In any play by the well-known William Shakespeare, there is bound to be plenty of meat on the bone in regards to the script. Underneath the concrete elements of character, plot and theme there are very complex and unique ideas and images. Throughout one of Shakespeare's more established plays, Romeo and Juliet, many images are evoked through the playwright's mastery--one of the key ones being the violence that envelopes the world of Verona. Shakespeare produces fantastic visions of violence in the world, through what happens in the play. A few main violent images brought about by the work is that it is unfair, universal, and overpowering, yet it also ultimately serves as a sense of hope and rebirth. In Verona, the feud between the Capulets and Montagues reigns supreme, and rules seemingly over love, over justice, in an almost unfair manner, as "civil blood makes civil hands unclean" (prologue). The image of violence being so unfair exists prominently in the deaths of so many of the cast. We see the two obvious images of the tragic death brought on by violence, in the two lovers Romeo and Juliet. Their young, pure lives are brought to a despicable end through the violence around them. Had this whole bloody feud between the Capulets and Montagues never of been so great, then they would have been able to marry in peace and happiness, instead of doing all that they could, but only to end up dead together in Juliet's tomb. Quite an unfair notion. This image along with the death of Romeo's friend Mercutio helps to convey the idea that violence is an unfair, powerful aspect of their world. When Romeo convinces Mercutio to not confront Tybalt, then Mercutio pays the price with his death--an ambush from his sly opponent. Therefore, what seemed as a positive outcome turns into a great loss for both sides of the feud, which comes across as unfair to whomever looks upon the situation. Then to take revenge upon Tybalt, Romeo runs him through and slays him--to only avenge his friend. Afterward, he is banished from the city for that deed, even though it was Tybalt who had started the whole quarrel. What's done is done, yet Romeo has suffered greatly from something that was not entirely his fault. These instances all show how violence is shown as a very unfair image, and a very rotten one at that. Aside from that idea, violence is also portrayed as universal. In the very first scene of the play, there is a barroom brawl type of event, in which lowly peasants and soldiers get into a quarrel. This whole fight starts from a mere mentioning of a few words, which sets off a large reaction between the characters, ending in a large collision. As said by Samson, "a dog of the house of Montague moves me" (I, i, 8). To portray the image of violence in the characters, Shakespeare has Prince Escalus recite a monologue to the brawlers... “...You men, you beasts,

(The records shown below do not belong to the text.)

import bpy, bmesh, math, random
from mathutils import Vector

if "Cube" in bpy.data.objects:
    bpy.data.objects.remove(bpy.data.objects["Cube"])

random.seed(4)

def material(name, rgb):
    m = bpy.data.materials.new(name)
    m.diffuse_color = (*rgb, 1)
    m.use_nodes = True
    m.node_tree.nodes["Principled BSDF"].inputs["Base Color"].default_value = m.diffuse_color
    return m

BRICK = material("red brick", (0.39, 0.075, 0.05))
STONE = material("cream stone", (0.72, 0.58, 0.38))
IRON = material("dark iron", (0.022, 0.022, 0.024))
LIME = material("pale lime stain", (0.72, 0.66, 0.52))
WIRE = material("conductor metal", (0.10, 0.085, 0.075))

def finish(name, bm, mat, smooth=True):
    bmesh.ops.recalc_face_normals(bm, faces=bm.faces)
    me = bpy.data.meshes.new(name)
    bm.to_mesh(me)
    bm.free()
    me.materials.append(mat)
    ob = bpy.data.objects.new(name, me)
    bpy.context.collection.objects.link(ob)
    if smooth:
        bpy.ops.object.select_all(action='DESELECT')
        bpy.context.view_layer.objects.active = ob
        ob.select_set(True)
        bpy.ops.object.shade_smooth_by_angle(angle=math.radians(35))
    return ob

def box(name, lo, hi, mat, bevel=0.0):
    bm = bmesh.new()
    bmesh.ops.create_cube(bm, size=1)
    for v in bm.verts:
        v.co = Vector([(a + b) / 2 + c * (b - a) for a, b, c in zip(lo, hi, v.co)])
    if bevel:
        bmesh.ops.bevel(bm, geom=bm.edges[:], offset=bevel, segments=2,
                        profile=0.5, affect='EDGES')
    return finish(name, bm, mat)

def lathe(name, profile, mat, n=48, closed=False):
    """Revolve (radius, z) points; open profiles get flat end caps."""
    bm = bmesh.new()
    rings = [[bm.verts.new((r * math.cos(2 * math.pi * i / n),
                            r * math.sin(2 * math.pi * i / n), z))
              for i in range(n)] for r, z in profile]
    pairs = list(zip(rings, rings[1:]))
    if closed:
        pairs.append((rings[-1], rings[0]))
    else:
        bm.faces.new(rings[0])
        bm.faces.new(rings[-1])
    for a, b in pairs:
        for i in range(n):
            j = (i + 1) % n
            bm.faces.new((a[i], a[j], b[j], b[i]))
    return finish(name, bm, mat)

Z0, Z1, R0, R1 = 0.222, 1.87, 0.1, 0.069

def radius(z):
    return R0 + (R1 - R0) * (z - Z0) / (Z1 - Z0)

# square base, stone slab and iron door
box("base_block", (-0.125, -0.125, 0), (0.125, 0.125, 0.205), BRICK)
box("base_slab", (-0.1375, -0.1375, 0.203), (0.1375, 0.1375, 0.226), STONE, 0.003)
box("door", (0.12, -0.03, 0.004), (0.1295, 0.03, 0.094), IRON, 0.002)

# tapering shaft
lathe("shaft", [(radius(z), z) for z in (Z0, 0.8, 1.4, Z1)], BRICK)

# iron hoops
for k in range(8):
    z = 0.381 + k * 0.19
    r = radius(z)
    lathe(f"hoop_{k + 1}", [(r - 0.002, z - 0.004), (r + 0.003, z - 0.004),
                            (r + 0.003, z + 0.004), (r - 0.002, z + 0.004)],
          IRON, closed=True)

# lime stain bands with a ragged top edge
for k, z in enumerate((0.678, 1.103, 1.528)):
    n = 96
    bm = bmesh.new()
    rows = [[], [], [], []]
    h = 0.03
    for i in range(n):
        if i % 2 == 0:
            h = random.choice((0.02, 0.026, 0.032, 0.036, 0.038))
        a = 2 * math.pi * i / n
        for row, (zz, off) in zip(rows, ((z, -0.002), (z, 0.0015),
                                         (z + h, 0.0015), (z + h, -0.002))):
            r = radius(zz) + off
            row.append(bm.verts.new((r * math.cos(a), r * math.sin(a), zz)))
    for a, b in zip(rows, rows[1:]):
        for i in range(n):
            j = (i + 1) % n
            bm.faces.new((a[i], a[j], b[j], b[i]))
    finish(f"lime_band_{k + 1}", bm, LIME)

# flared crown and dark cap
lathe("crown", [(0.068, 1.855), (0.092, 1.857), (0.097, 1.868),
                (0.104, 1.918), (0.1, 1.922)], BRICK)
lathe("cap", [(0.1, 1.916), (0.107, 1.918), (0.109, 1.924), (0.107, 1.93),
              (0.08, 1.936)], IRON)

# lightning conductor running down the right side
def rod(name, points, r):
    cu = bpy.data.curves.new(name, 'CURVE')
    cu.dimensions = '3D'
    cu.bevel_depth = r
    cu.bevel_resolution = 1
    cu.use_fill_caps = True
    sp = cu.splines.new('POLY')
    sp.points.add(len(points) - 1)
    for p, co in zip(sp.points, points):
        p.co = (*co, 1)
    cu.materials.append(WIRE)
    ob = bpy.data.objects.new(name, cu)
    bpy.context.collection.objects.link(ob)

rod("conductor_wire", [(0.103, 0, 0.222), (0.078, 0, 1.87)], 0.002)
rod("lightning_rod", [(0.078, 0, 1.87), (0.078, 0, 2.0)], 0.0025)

That quench the fire of your pernicious rage
With purple fountains issuing from your veins,
On pain of torture, from those bloody hands
Throw your mistempered weapons to the ground
And hear the sentence of your moved prince.
Three civil brawls, bred of an airy word,
By thee, old Capulet, and Montague,
Have thrice disturbed the quiet of our streets
And made Verona’s ancient citizens
Cast by their grave-beseeming ornaments
To wield old partisans, in hands as old,
Cankered with peace, to part your cankered hate.”
(I, i, 83-95)
The pure visual interpretation of the violent nature here shows exactly how the lower classmen, although not directly, truly involved in the Capulet/Montague rivalry are drawn into the violence among everyone else in the families. The contrasting side of society which higher level, somewhat noble characters such as Paris, Romeo and Tybalt represent also take part in this aggressive violence. This completes the universal image. In this world, we therefore learn that every person can be affected by their violent nature no matter whom they are....